WORK ORDER: Repeat only the lines below from the one containing "oval(1.11, -.27, .15, .24)], 48)" through the one containing "(side * .222, .05", inclusive, exactly as written.

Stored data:
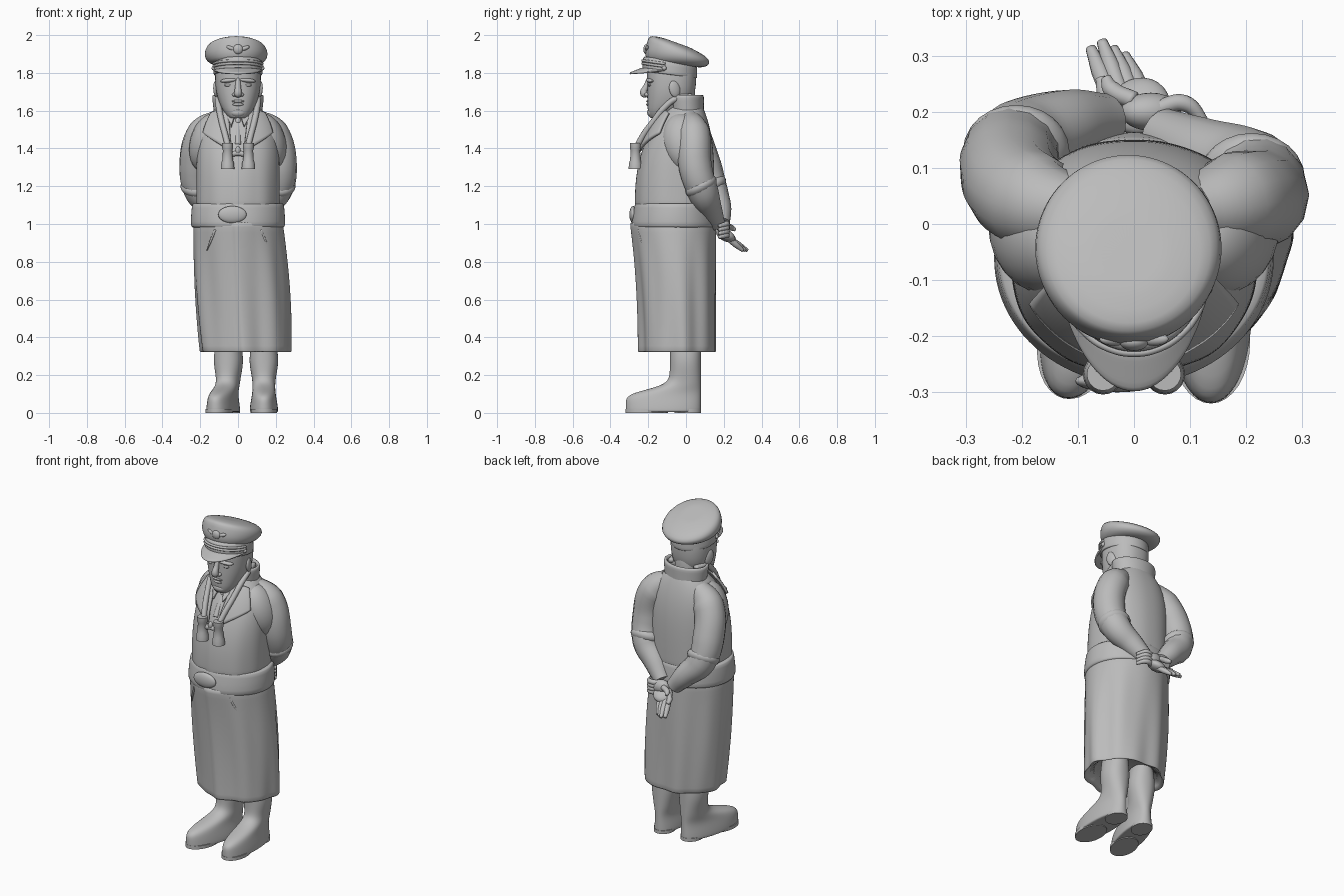
import bpy, bmesh
from math import sin, cos, pi, copysign, radians
from mathutils import Vector

cube = bpy.data.objects.get("Cube")
if cube:
    bpy.data.objects.remove(cube)

GREY = (0.5, 0.5, 0.5, 1)
grey = bpy.data.materials.new("plain grey")
grey.use_nodes = True
grey.diffuse_color = GREY
grey.node_tree.nodes["Principled BSDF"].inputs["Base Color"].default_value = GREY


def finish(bm, name, levels=0, thickness=0):
    bmesh.ops.recalc_face_normals(bm, faces=bm.faces)
    mesh = bpy.data.meshes.new(name)
    bm.to_mesh(mesh)
    bm.free()
    ob = bpy.data.objects.new(name, mesh)
    bpy.context.collection.objects.link(ob)
    mesh.materials.append(grey)
    for face in mesh.polygons:
        face.use_smooth = True
    if thickness:
        solid = ob.modifiers.new("thickness", 'SOLIDIFY')
        solid.thickness, solid.offset = thickness, 0
    if levels:
        smooth = ob.modifiers.new("smooth", 'SUBSURF')
        smooth.levels = smooth.render_levels = levels
    return ob


def oval(z, front, back, width, x=0):
    """Ring given by its front and back depth and its half width."""
    return z, x, (front + back) / 2, width, (back - front) / 2


def loft(name, rings, sides=32, power=2, tilts=None, folds=None, overlap=0, hollow=0, levels=1):
    """Skin ovals (z, x, y, half width, half depth) and turn both ends inward as a lip."""
    z, x, y, w, d = rings[0]
    z2, x2, y2, w2, d2 = rings[-1]
    rings = [(z + hollow, x, y, w * .9, d * .9), *rings, (z2, x2, y2, w2 * .9, d2 * .9)]
    bm = bmesh.new()
    loops = []
    for i, (z, x, y, w, d) in enumerate(rings):
        near = min(max(i - 1, 0), len(rings) - 3)
        fold = folds(z) if folds else 0
        loop = []
        for k in range(sides):
            a = 2 * pi * k / sides
            px = copysign(abs(cos(a)) ** (2 / power), cos(a))
            py = copysign(abs(sin(a)) ** (2 / power), sin(a))
            grow = 1 + fold * (sin(7 * a + 2 * z) + sin(11 * a - z) / 2)
            # The coat front overlaps along one edge
            past_edge = (a + pi / 2 + .12) % (2 * pi)
            grow += overlap * max(0, 1 - 2 * past_edge)
            tilt = tilts[near] * d * py if tilts else 0
            loop.append(bm.verts.new((x + w * px * grow, y + d * py * grow, z + tilt)))
        loops.append(loop)
    for low, high in zip(loops, loops[1:]):
        for k in range(sides):
            bm.faces.new((low[k - 1], low[k], high[k], high[k - 1]))
    bm.faces.new(loops[0])
    bm.faces.new(loops[-1])
    return finish(bm, name, levels)


def blob(name, place, size, turn=(0, 0, 0)):
    bm = bmesh.new()
    bmesh.ops.create_uvsphere(bm, u_segments=24, v_segments=16, radius=1)
    ob = finish(bm, name)
    ob.location, ob.scale, ob.rotation_euler = place, size, turn


def tube(name, points, radii, tip=1):
    """Smooth round tube; radii is one number or a list, tip narrows the end."""
    if not isinstance(radii, list):
        radii = [radii] * (len(points) - 1) + [radii * tip]
    curve = bpy.data.curves.new(name, 'CURVE')
    curve.dimensions, curve.bevel_depth, curve.bevel_resolution = '3D', 1, 5
    curve.use_fill_caps, curve.resolution_u = True, 8
    spline = curve.splines.new('BEZIER')
    spline.bezier_points.add(len(points) - 1)
    for knot, point, radius in zip(spline.bezier_points, points, radii):
        knot.co, knot.radius = point, radius
        knot.handle_left_type = knot.handle_right_type = 'AUTO'
    path = bpy.data.objects.new(name + "_path", curve)
    bpy.context.collection.objects.link(path)
    graph = bpy.context.evaluated_depsgraph_get()
    mesh = bpy.data.meshes.new_from_object(path.evaluated_get(graph))
    bpy.data.objects.remove(path)
    bm = bmesh.new()
    bm.from_mesh(mesh)
    bpy.data.meshes.remove(mesh)
    bmesh.ops.remove_doubles(bm, verts=bm.verts, dist=.0001)
    return finish(bm, name)


def sheet(name, surface, columns, rows, thickness, levels=1):
    bm = bmesh.new()
    grid = [[bm.verts.new(surface(i / columns, j / rows)) for j in range(rows + 1)]
            for i in range(columns + 1)]
    for left, right in zip(grid, grid[1:]):
        for j in range(rows):
            bm.faces.new((left[j], right[j], right[j + 1], left[j + 1]))
    return finish(bm, name, levels, thickness)


def flap(name, corners, target, lift):
    """Four-cornered piece of cloth laid on the chest."""
    a, b, c, d = [Vector((x, .7 * z - 1.22, z)) for x, z in corners]
    ob = sheet(name, lambda u, v: a.lerp(b, u).lerp(d.lerp(c, u), v), 10, 10, .014, levels=0)
    lay = ob.modifiers.new("lay", 'SHRINKWRAP')
    lay.target, lay.offset = target, lift
    lay.wrap_method, lay.wrap_mode = 'NEAREST_SURFACEPOINT', 'OUTSIDE_SURFACE'
    ob.modifiers.move(1, 0)


# Long coat: hollow skirt, belt and chest
def skirt_ring(t):
    return oval(.295 + .72 * t, -.24 - .05 * t * t, .16, .237 + .014 * sin(pi * t), .04 * (1 - t))


def chest_ring(t):
    return oval(1.08 + .56 * t, .19 * t ** 2.7 - .265, .15 - .07 * t ** 4, .22 * (1 - .6 * t ** 6))


steps = [k / 12 for k in range(13)]
loft("coat_skirt", [skirt_ring(t) for t in steps], 96, overlap=.05, hollow=.1,
     folds=lambda z: .03 * (1 - z ** 3))
torso = loft("coat_body", [chest_ring(t) for t in steps], 96, 2.3, overlap=.04,
             folds=lambda z: .01 * (1.6 - z))
loft("belt", [oval(.98, -.285, .165, .247), oval(1, -.29, .165, .252), oval(1.1, -.272, .155, .245),
              oval(1.11, -.27, .15, .24)], 48)
blob("buckle", (-.03, -.28, 1.05), (.075, .02, .045))

# Sleeves, the right one held further back, with broad shoulders
for name, side, back in (("right", -1, .05), ("left", 1, 0)):
    tube(name + "_sleeve", [(side * .1, .02, 1.55), (side * .18, .04, 1.48),
                            (side * .222, .05 + back, 1.3), (side * .2, .09 + back, 1.17),
                            (side * .12, .125 + back, 1.08), (side * .05, .16 + back / 2, 1)],
         [.06, .088, .09, .083, .066, .048])
    blob(name + "_shoulder", (side * .155, -.01, 1.43), (.1, .115, .16), (.2, side * -.25, 0))
    blob(name + "_elbow_crease", (side * .21, .08 + back, 1.2), (.095, .09, .05), (.5, 0, 0))

# Clasped hands behind the back
blob("left_palm", (.01, .21, .94), (.055, .055, .03), (-.5, 0, .4))
blob("right_palm", (.03, .2, .98), (.055, .034, .04), (0, .3, 0))
for i in range(4):
    base = Vector((.02 * i - .035, .21, .935))
    reach = Vector((-.042, .115 - .012 * abs(i - 1), -.075))
    tube("left_finger", [base, base + reach * .6, base + reach], .016, .6)
    knuckle = Vector((.09, .215, 1 - .02 * i))
    tube("right_finger", [knuckle - Vector((.05, .01, 0)), knuckle,
                          knuckle + Vector((.04, -.04, -.01))], .015, .6)
tube("left_thumb", [(-.02, .2, .95), (-.05, .23, .93), (-.06, .26, .92)], .015, .6)
tube("right_thumb", [(0, .22, .99), (-.04, .24, .98), (-.05, .26, .97)], .016, .6)


# Boots: a long round toe that gives way to the shaft
def boot_ring(z):
    toe = .085 + .235 / (1 + (z / .125) ** 9)
    return oval(z, -toe, .08, .068 + .008 * cos(2 * pi * z / .28))


for side, x, yaw in (("right", -.05, -.24), ("left", .137, 0)):
    parts = [loft(side + "_boot", [boot_ring(.005 + .02 * k) for k in range(20)], power=2.2),
             loft(side + "_sole", [oval(z, -.32, -.1, .07) for z in (0, .02)], levels=0),
             loft(side + "_heel", [oval(z, -.06, .08, .058) for z in (0, .02)], levels=0)]
    for part in parts:
        part.location.x, part.rotation_euler.z = x, yaw

# Head and neck
loft("neck", [oval(z, -.11, .05, .08) for z in (1.5, 1.6, 1.72)], 24)
loft("head", [oval(1.56, -.19, -.09, .045), oval(1.59, -.203, -.04, .075), oval(1.64, -.205, .03, .1),
              oval(1.7, -.207, .05, .117), oval(1.76, -.205, .055, .122), oval(1.83, -.21, .055, .122)],
     power=2.3)
tube("nose", [(0, -.195, 1.77), (0, -.21, 1.73), (0, -.222, 1.69), (0, -.205, 1.68)],
     [.012, .015, .021, .012])
blob("upper_lip", (0, -.197, 1.65), (.036, .014, .008))
blob("lower_lip", (0, -.197, 1.633), (.03, .014, .009))
blob("chin", (0, -.18, 1.59), (.04, .026, .025))
for s in (-1, 1):
    blob("nostril", (s * .018, -.205, 1.685), (.013, .016, .011))
    blob("brow", (s * .05, -.19, 1.76), (.045, .02, .012), (0, s * .1, s * .25))
    blob("eye", (s * .05, -.19, 1.735), (.022, .012, .008))
    blob("ear", (s * .115, -.06, 1.715), (.014, .03, .045), (.2, 0, s * .3))

# Peaked cap with a crown sloping to the back
loft("cap_band", [oval(z, -.23, .06, .13) for z in (1.79, 1.8, 1.87)], 40, tilts=[-.13] * 3)
crown = [(1.85, -.08, .13), (1.87, -.06, .16), (1.9, -.04, .17), (1.93, -.04, .16),
         (1.95, -.05, .135), (1.96, -.05, .07)]
loft("cap_crown", [(z, -.01, y, r, r) for z, y, r in crown], 40, tilts=[-.15, -.27, -.3, -.35, -.36, -.36])


def visor(u, v):
    a = radians(165 * (u - .5) - 90)
    out = v * sin(pi * u)
    return ((.128 + .012 * out) * cos(a), (.14 + .075 * out) * sin(a) - .085,
            1.81 - .015 * sin(a) - .03 * out)


sheet("cap_visor", visor, 20, 4, .012)
arc = [radians(20 * k - 170) for k in range(9)]
for z in (1.83, 1.845):
    tube("cap_cord", [(.131 * cos(a), .145 * sin(a) - .085, z - .02 * sin(a)) for a in arc], .007)
blob("cap_badge", (0, -.21, 1.925), (.026, .016, .026))
for s in (-1, 1):
    blob("badge_wing", (s * .035, -.205, 1.93), (.028, .012, .011), (0, -s * .35, 0))
    blob("cap_button", (s * .128, -.115, 1.825), (.012, .012, .012))


# Stand-up collar, lapels and shirt front
def collar(u, v):
    a = radians(276 * u - 48)
    front = 1 - sin(a)
    flare = 1 + .12 * (v - .5) * front
    return .122 * flare * cos(a), .085 * flare * sin(a), 1.575 + .11 * v - .015 * front * (1 - v)


sheet("coat_collar", collar, 28, 4, .02)
for s in (-1, 1):
    flap("lapel", [(s * .05, 1.59), (s * .15, 1.6), (s * .22, 1.5), (s * .03, 1.38)], torso, .018)
    flap("shirt_collar", [(s * .01, 1.56), (s * .05, 1.6), (s * .05, 1.54), (s * .03, 1.5)], torso, .02)
    tube("pocket_slit", [(s * .12, -.25, .97), (s * .145, -.235, .91), (s * .165, -.215, .86)], .006, .5)
blob("scarf", (0, -.105, 1.575), (.06, .045, .035))
blob("tie_knot", (0, -.14, 1.54), (.018, .02, .024))
tube("tie", [(0, -.145, 1.53), (0, -.185, 1.47), (0, -.215, 1.42)], .016)

# Binoculars on a neck strap
for s in (-1, 1):
    x = s * .055
    barrel = [(1.29, .036), (1.32, .034), (1.34, .028), (1.39, .025), (1.4, .029), (1.43, .029)]
    loft("binocular_barrel", [(z, x, -.268, r, r) for z, r in barrel], 20, levels=0)
    tube("neck_strap", [(x, -.255, 1.42), (s * .07, -.22, 1.48), (s * .086, -.175, 1.54),
                        (s * .1, -.12, 1.61), (s * .105, -.05, 1.665), (s * .085, .03, 1.675)], .016)
tube("binocular_bridge", [(-.05, -.262, 1.365), (0, -.262, 1.375), (.05, -.262, 1.365)], .015)
blob("focus_wheel", (0, -.266, 1.39), (.014, .014, .022))

# Keep crisp edges on the hard parts
bpy.ops.object.select_all(action='DESELECT')
for ob in bpy.context.collection.objects:
    if ob.name.split(".")[0].endswith(("barrel", "sole", "heel", "sleeve")):
        ob.select_set(True)
        bpy.context.view_layer.objects.active = ob
bpy.ops.object.shade_smooth_by_angle()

RESPONSE BELOW:
              oval(1.11, -.27, .15, .24)], 48)
blob("buckle", (-.03, -.28, 1.05), (.075, .02, .045))

# Sleeves, the right one held further back, with broad shoulders
for name, side, back in (("right", -1, .05), ("left", 1, 0)):
    tube(name + "_sleeve", [(side * .1, .02, 1.55), (side * .18, .04, 1.48),
                            (side * .222, .05 + back, 1.3), (side * .2, .09 + back, 1.17),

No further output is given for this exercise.